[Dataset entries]
╔══
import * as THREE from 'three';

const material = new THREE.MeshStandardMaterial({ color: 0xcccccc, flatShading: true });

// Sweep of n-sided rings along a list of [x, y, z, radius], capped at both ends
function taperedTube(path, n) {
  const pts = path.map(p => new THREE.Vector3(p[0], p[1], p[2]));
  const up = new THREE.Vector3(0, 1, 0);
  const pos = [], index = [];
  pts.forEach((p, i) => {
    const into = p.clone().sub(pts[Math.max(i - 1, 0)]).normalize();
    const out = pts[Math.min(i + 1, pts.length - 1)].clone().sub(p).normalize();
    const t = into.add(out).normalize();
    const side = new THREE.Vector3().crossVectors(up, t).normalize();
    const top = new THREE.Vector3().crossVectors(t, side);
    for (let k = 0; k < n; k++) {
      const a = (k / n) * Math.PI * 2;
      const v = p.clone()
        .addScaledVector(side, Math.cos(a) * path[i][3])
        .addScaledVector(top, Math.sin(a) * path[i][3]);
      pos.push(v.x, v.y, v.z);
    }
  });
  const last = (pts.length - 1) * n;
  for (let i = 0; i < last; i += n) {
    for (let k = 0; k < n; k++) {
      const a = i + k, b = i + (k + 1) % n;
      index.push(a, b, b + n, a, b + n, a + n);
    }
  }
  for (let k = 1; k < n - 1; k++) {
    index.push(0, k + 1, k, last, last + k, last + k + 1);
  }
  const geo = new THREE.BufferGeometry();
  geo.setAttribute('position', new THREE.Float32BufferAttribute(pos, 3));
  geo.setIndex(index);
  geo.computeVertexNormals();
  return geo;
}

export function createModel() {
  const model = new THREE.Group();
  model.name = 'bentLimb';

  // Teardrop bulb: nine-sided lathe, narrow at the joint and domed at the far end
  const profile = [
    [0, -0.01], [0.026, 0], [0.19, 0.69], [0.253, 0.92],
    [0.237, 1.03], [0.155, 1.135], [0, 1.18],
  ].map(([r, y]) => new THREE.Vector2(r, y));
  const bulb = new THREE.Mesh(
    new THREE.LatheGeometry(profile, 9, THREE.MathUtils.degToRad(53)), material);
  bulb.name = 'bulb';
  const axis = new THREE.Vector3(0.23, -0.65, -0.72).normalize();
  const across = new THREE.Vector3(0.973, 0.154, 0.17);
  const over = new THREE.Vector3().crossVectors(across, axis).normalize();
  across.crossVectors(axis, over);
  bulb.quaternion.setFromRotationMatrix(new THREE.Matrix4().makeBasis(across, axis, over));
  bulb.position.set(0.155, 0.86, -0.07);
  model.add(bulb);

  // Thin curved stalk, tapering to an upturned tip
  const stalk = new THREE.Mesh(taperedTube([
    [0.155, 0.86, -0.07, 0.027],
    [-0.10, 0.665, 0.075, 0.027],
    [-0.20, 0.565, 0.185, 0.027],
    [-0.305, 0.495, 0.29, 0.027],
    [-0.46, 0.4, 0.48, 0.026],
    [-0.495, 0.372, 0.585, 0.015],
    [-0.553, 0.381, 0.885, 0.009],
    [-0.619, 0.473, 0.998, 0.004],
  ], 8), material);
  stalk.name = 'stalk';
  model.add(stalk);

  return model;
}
╚══
Task goal
Wherever the word "over" appears in a line of the data above, copy that line.

Exercise response
  const over = new THREE.Vector3().crossVectors(across, axis).normalize();
  across.crossVectors(axis, over);
  bulb.quaternion.setFromRotationMatrix(new THREE.Matrix4().makeBasis(across, axis, over));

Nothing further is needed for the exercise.